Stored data
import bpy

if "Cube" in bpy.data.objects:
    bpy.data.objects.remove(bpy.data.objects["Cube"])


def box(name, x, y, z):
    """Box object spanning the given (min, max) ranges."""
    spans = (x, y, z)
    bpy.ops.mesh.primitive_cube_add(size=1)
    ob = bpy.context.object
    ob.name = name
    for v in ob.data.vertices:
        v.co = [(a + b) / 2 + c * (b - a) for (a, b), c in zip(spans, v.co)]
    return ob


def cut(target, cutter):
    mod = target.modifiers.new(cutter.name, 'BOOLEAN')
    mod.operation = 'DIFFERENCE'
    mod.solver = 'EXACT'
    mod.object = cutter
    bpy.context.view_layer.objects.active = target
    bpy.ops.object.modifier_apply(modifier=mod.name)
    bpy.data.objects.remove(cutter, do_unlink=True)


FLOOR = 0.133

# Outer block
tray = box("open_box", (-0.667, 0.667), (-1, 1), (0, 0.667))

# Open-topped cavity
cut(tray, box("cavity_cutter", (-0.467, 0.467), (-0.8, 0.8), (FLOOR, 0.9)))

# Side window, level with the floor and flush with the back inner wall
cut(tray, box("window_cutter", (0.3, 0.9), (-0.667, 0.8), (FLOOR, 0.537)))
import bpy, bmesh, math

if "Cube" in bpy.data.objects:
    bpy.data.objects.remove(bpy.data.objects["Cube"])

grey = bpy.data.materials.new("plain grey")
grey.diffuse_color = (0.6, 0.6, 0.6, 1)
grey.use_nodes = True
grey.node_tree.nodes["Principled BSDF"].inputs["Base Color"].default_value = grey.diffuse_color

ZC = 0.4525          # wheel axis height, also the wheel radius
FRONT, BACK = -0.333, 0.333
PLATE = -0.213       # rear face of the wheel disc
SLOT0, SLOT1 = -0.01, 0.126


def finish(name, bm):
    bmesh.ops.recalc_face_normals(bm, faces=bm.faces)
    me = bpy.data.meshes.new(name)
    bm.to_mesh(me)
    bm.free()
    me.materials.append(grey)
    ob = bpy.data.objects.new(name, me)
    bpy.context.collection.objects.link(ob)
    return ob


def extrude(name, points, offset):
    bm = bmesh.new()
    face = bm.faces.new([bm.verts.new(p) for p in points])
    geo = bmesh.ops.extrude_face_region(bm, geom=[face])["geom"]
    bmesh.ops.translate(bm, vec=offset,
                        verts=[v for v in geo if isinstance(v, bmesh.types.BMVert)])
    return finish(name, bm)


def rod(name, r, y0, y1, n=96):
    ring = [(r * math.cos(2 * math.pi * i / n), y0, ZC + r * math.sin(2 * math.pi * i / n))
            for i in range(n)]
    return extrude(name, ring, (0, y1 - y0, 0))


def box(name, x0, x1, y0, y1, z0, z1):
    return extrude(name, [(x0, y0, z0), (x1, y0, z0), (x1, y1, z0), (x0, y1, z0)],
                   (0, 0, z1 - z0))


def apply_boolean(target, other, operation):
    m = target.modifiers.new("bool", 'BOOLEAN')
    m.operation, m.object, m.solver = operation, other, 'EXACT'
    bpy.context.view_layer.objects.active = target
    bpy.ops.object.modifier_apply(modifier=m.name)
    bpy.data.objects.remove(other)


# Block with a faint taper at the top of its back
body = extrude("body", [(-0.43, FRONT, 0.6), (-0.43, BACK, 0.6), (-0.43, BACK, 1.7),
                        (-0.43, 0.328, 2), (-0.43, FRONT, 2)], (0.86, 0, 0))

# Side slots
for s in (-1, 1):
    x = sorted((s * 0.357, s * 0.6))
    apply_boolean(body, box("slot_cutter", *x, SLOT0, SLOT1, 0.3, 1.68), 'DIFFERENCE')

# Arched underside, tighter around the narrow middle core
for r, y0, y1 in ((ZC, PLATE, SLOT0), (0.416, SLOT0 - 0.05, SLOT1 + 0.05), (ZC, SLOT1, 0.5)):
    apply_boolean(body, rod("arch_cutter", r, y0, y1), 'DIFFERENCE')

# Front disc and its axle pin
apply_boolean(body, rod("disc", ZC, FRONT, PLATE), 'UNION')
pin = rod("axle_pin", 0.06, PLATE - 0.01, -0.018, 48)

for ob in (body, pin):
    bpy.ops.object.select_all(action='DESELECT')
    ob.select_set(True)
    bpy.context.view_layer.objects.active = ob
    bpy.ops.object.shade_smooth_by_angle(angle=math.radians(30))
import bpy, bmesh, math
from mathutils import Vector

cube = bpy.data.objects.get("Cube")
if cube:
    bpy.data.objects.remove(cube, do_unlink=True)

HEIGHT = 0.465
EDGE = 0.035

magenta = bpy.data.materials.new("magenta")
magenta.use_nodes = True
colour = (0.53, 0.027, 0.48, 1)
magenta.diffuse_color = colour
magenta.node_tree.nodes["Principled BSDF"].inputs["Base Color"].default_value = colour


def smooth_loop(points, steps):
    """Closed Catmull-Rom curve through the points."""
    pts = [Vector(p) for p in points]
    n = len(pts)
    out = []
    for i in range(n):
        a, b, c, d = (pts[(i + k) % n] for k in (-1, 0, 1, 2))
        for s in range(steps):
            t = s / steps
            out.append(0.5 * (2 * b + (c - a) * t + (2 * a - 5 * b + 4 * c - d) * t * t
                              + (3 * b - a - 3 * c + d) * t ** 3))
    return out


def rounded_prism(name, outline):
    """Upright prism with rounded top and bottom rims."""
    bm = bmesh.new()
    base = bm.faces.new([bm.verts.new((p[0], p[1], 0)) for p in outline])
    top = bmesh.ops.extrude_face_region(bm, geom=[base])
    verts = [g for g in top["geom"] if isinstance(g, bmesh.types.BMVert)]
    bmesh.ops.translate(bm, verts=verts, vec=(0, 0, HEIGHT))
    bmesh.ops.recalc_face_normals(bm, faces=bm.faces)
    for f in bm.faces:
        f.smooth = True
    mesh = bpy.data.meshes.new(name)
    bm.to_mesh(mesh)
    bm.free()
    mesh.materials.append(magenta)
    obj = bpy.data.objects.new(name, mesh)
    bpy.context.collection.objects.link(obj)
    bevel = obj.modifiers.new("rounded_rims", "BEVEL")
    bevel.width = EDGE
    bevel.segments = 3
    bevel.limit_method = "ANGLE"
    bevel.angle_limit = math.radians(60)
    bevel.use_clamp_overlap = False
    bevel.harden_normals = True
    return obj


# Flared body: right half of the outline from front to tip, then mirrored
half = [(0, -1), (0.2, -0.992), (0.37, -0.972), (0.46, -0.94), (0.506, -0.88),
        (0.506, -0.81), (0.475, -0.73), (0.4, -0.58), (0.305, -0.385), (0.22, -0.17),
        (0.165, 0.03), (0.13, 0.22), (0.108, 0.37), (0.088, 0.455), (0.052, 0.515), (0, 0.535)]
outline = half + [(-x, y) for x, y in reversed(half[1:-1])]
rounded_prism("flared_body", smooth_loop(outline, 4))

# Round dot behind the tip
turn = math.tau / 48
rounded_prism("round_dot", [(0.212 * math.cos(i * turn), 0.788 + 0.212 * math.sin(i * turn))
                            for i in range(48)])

### Exercise requirements
Please give again the lines above between the line holding "me.materials.append(grey)" and the line holding "bpy.context.view_layer.objects.active = ob", inclusive, exactly as they are and with nothing added.

### Solution to this problem
    me.materials.append(grey)
    ob = bpy.data.objects.new(name, me)
    bpy.context.collection.objects.link(ob)
    return ob


def extrude(name, points, offset):
    bm = bmesh.new()
    face = bm.faces.new([bm.verts.new(p) for p in points])
    geo = bmesh.ops.extrude_face_region(bm, geom=[face])["geom"]
    bmesh.ops.translate(bm, vec=offset,
                        verts=[v for v in geo if isinstance(v, bmesh.types.BMVert)])
    return finish(name, bm)


def rod(name, r, y0, y1, n=96):
    ring = [(r * math.cos(2 * math.pi * i / n), y0, ZC + r * math.sin(2 * math.pi * i / n))
            for i in range(n)]
    return extrude(name, ring, (0, y1 - y0, 0))


def box(name, x0, x1, y0, y1, z0, z1):
    return extrude(name, [(x0, y0, z0), (x1, y0, z0), (x1, y1, z0), (x0, y1, z0)],
                   (0, 0, z1 - z0))


def apply_boolean(target, other, operation):
    m = target.modifiers.new("bool", 'BOOLEAN')
    m.operation, m.object, m.solver = operation, other, 'EXACT'
    bpy.context.view_layer.objects.active = target
    bpy.ops.object.modifier_apply(modifier=m.name)
    bpy.data.objects.remove(other)


# Block with a faint taper at the top of its back
body = extrude("body", [(-0.43, FRONT, 0.6), (-0.43, BACK, 0.6), (-0.43, BACK, 1.7),
                        (-0.43, 0.328, 2), (-0.43, FRONT, 2)], (0.86, 0, 0))

# Side slots
for s in (-1, 1):
    x = sorted((s * 0.357, s * 0.6))
    apply_boolean(body, box("slot_cutter", *x, SLOT0, SLOT1, 0.3, 1.68), 'DIFFERENCE')

# Arched underside, tighter around the narrow middle core
for r, y0, y1 in ((ZC, PLATE, SLOT0), (0.416, SLOT0 - 0.05, SLOT1 + 0.05), (ZC, SLOT1, 0.5)):
    apply_boolean(body, rod("arch_cutter", r, y0, y1), 'DIFFERENCE')

# Front disc and its axle pin
apply_boolean(body, rod("disc", ZC, FRONT, PLATE), 'UNION')
pin = rod("axle_pin", 0.06, PLATE - 0.01, -0.018, 48)

for ob in (body, pin):
    bpy.ops.object.select_all(action='DESELECT')
    ob.select_set(True)
    bpy.context.view_layer.objects.active = ob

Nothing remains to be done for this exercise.